Synopsis: When a group of queer campers is welcomed to a gay conversion camp, they are promised a week of programming meant to “help them find a new sense of freedom.” As Whistler Camp’s methods become increasingly more psychologically unsettling, the campers must work together to protect themselves.
Stars: Kevin Bacon, Anna Chlumsky, Carrie Preston, Theo Germaine, Quei Tann, Austin Crute, Monique Kim, Anna Lore, Cooper Koch, Darwin Del Fabro
Director: John Logan
Running Length: 104 minutes
TMMM Score: (5.5/10)
Review: I’m nothing if not a creature of habit, and if there’s one genre I just can’t quit, it’s Summer Camp Slash ’Em Up. Almost as shameless as my addiction to hopping in the water with any ‘ole shark movie that swims my way, I will gleefully ride the bus through the woods to a shabby group of cabins for s’mores and s’more scares. I may have seen them all at this point, including some of the deep cuts that rarely see the light of day. We’ve gone so far that I’m starting to circle back and watch them again. I’m always on the lookout for something new to add to the mix, and hearing Blumhouse was partnering up with Oscar-nominated screenwriter John Logan for They/Them, I grabbed my sleeping bag for a fun party in the woods.
Debuting in early August on streaming service Peacock, They/Them attracted attention when the project was announced in a teaser trailer when details emerged about its plot concerning the location of where Logan had set it. The campers for this modern horror film would be attending a week of gay conversion camp, so it was natural the knee-jerk reaction for many was one of recoil. In a genre known to target the marginalized (often first), was there an actual need to further the horror by having the potential victims already placed in a frightening and vulnerable situation? I must admit that I was intrigued not just by the premise but by the participation of LGBTQIA+ friendly actors such as executive producer and star Kevin Bacon, Anna Chlumsky, Carrie Preston, and Theo Germaine. (Confirming a senior consultant with GLAAD was involved from the start, giving input on the script and on set for the production was also comforting.)

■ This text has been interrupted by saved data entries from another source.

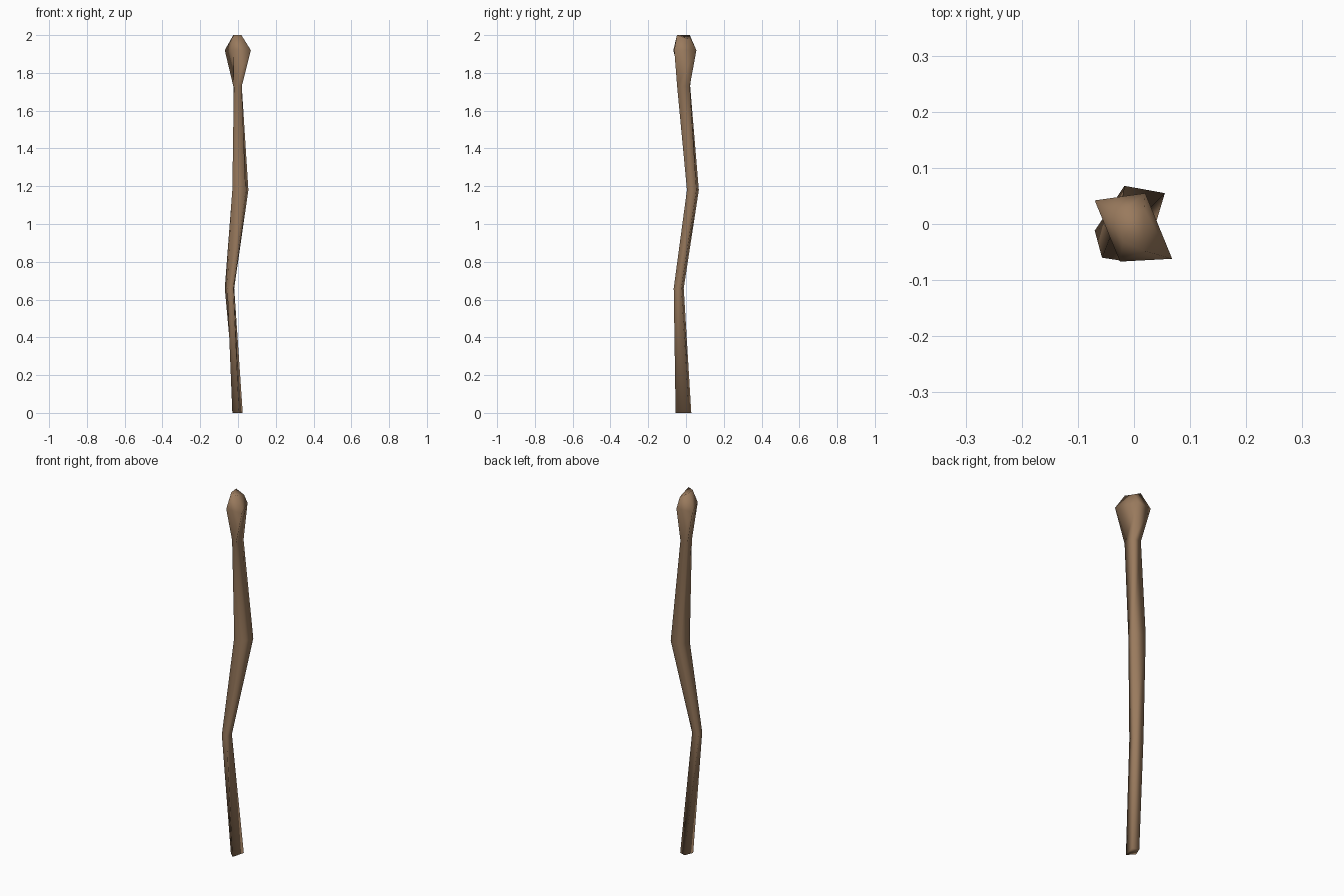
import bpy
import bmesh

if "Cube" in bpy.data.objects:
    bpy.data.objects.remove(bpy.data.objects["Cube"])

# Wood colour
wood = bpy.data.materials.new("brown wood")
wood.diffuse_color = (0.32, 0.195, 0.11, 1)
wood.use_nodes = True
wood.node_tree.nodes["Principled BSDF"].inputs["Base Color"].default_value = wood.diffuse_color

# Four-cornered rings from foot to tip: front-left, front-right, back-right, back-left
rings = [
    (0.00, [(-0.03, -0.02), (0.005, -0.055), (0.025, 0.015), (-0.01, 0.028)]),
    (0.66, [(-0.057, -0.06), (-0.025, -0.065), (-0.02, -0.025), (-0.07, -0.012)]),
    (1.18, [(-0.03, 0.01), (0.04, 0.005), (0.055, 0.055), (-0.017, 0.068)]),
    (1.73, [(-0.022, -0.02), (0.02, -0.047), (0.02, 0.02), (-0.025, 0.022)]),
    (1.92, [(-0.025, -0.067), (0.068, -0.062), (0.02, 0.055), (-0.07, 0.042)]),
    (2.00, [(-0.02, -0.03), (0.018, -0.048), (0.018, 0.027), (-0.025, 0.02)]),
]


def loft(name, sections, material):
    """Skin a closed tube through the sections and cap both ends."""
    bm = bmesh.new()
    loops = [[bm.verts.new((x, y, z)) for x, y in pts] for z, pts in sections]
    for low, high in zip(loops, loops[1:]):
        n = len(low)
        for i in range(n):
            j = (i + 1) % n
            bm.faces.new((low[i], low[j], high[j], high[i]))
    bm.faces.new(loops[0][::-1])
    bm.faces.new(loops[-1])
    # Chipped back-right corner of the tip
    loops[-1][2].co.z -= 0.025
    bmesh.ops.recalc_face_normals(bm, faces=bm.faces[:])
    for f in bm.faces:
        f.smooth = True
    mesh = bpy.data.meshes.new(name)
    bm.to_mesh(mesh)
    bm.free()
    mesh.materials.append(material)
    obj = bpy.data.objects.new(name, mesh)
    bpy.context.collection.objects.link(obj)
    return obj


# Crooked shaft with its swollen head, one continuous piece of wood
loft("wooden_staff", rings, wood)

In operation for years, Camp Whistler presents itself as a welcome and safe space for its attendees to “find themselves” away from the noise of daily life. Not rooted in Christianity as many traditional conversion camps are, owner Owen (Bacon, Tremors) and his wife Cora (Preston, Bag of Hammers) prefer to let the teens make their way alone through their time at Whistler. Instead, there would only be a few group sessions and individual meetings with Cora to discuss their emotions. New Nurse Molly (Chlumsky, The End of the Tour) is on hand for any medical needs, and a pair of former campers, now married, preside over the “Boys Cabin” and the “Girls Cabin.”
Jordan (Germaine, Night’s End) hasn’t decided where they fit yet. A trans, non-binary person that has come to Whistler, like many of their fellow campers, to appease their parents, Jordan is initially suspicious of Owen’s laid-back approach but eventually lets their guard down based on the positive intent of their initial meeting. Alexandra (Quei Tann), Toby (Austin Crute), Gabriel (Darwin Del Fabro), and Stu (Cooper Kock) join Jordan in sharing their stories of coming to terms with their sexuality, with most at different stages of their journeys.
They/Them is an admirable, if perhaps too tiny, exploration of the emotional toll attending a place like Whistler Camp would have on an individual being sent to “change.” The bad news is that writer/director Logan often forgets that a slasher movie is supposedly being made. You’d also be forgiven if you didn’t remember either, due to the long stretches between brief appearances of the masked, cloaked figure that likes to watch instead of participating. Despite a spooky opening that promises a fun night ahead, Logan and his crew never manage to get back to that same level of tension, even though the film is well made overall.
The performances are the brightest spot in the film by far. Bacon is well cast as a benign (yeah, right) leader in charge of teens cast out by their parents and society and letting them call the shots for a change. True, the goal might be skewed in a specific direction (spoiler: it is), but there’s autonomy on the surface that catches all off guard. I loved Preston’s skill in demonstrating how a frozen smile can be scarier than any bloody butcher knife. All the campers have nice moments, and Germaine is a star on the rise, having a significant opportunity gifted to them. Here’s to many more to come.
It’s disappointing that the filmmakers couldn’t strike a balance in They/Them. The story being told here is valid and vital, but maybe in action, everyone started to realize that this was two disparate films unsuccessfully being mashed into one. At times, Logan (an Oscar nominee for writing the screenplays for Hugo, The Aviator, and Gladiator, not to mention penning Skyfall) gets things to fit together. Then an awkward misalignment becomes evident, and you’ve found yourself stuck in a weird place again. Any genre fan can spot the maniac instantly, so there’s not even a good mystery to solve while we wait. As a curious entry in the genre, They/Them is often more interested in spending time with the living than chasing down the doomed. The performances and above-average production make it worth the look but keep your expectations at a decent level.